Learn about: Pregnancy tests
At-home pregnancy tests can tell you if you’re pregnant or not by detecting the presence of a hormone called human chorionic gonadotropin (hCG) in your urine. Here’s what you need to know about when and how to take them.
When can I take a pregnancy test and get an accurate result?
It’s best to wait a few days to a week after you miss your period to take a home pregnancy test. By that time, most newly pregnant women have enough hCG in their urine for the tests to detect it.
How can I get the best results from a pregnancy test?
First, check the expiration date on the test and make sure it’s still good. If you’ve been storing the home pregnancy test anywhere that gets moist or warm (like the bathroom), it may have deteriorated, so throw it away and get a new one.

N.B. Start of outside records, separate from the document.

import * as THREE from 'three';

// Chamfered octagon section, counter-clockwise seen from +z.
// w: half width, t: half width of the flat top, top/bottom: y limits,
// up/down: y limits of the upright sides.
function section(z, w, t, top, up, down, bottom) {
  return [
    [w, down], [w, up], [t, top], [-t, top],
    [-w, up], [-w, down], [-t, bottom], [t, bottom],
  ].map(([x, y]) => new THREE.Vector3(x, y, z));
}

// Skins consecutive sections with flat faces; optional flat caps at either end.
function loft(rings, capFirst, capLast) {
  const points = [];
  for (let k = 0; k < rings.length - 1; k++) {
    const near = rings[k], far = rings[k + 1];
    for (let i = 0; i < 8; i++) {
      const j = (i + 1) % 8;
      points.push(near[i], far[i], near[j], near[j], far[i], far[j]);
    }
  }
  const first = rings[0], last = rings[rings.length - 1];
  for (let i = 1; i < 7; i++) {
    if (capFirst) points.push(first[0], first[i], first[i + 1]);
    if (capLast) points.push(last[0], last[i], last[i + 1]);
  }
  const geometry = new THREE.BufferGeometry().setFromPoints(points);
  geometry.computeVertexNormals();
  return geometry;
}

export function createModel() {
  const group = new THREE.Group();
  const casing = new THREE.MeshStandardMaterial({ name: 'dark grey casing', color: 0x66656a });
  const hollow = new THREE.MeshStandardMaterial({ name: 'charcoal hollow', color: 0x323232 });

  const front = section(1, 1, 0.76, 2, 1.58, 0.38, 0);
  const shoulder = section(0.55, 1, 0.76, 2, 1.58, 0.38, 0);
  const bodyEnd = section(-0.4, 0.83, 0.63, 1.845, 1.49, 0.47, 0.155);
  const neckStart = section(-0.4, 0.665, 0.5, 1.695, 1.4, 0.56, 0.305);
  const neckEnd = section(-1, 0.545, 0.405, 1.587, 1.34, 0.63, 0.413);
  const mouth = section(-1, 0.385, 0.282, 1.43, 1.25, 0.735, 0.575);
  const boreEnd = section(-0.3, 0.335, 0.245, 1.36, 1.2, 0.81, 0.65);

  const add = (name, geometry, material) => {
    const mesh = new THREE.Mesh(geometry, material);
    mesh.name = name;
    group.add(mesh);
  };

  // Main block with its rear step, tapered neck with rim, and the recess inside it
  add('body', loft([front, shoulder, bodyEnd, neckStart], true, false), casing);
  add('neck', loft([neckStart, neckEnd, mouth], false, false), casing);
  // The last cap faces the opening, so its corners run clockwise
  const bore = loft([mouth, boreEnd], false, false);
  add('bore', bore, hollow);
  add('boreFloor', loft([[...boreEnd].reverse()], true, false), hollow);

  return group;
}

When you’re ready to test, read the directions carefully because the instructions vary with different brands. For the most accurate results, take the test first thing in the morning, when your urine is most concentrated. It may take up to 10 minutes to see results.
If the test shows a negative result and you still haven’t gotten your period, wait a few days or a week and try again. Don’t assume that one negative result means you’re not pregnant. If you don’t get your period as expected, remember that you might still be pregnant. (It’s no time to go out drinking or do other things that are unsafe during pregnancy.)
Does even a faint line mean I’m pregnant?
If you see a positive result on your test, even if it’s very light, chances are good that you’re pregnant. For a home pregnancy test to show a positive result, your body has to be making a detectable level of hCG. You may get a faintly positive result if you’re not as far along as you thought. To be sure, take another test in two or three days.
If the second positive result is more pronounced, congratulations. If the second test is completely negative, you may have had a very early miscarriage. Experts estimate that 20 to 30 percent of all pregnancies end in miscarriage, so unfortunately this is very common.
Activity: Plan your health checks
Pregnancy requires very close monitoring and care, now is the time you will need to plan if you want your care with health center or through private clinics/ hospitals. It is rather advisable to go for a health insurance as the expense and the type of care you might require will be uncertain. Many hospitals are providing packages from prenatal till delivery. To avoid any surprises, learn the terms of your health insurance coverage now.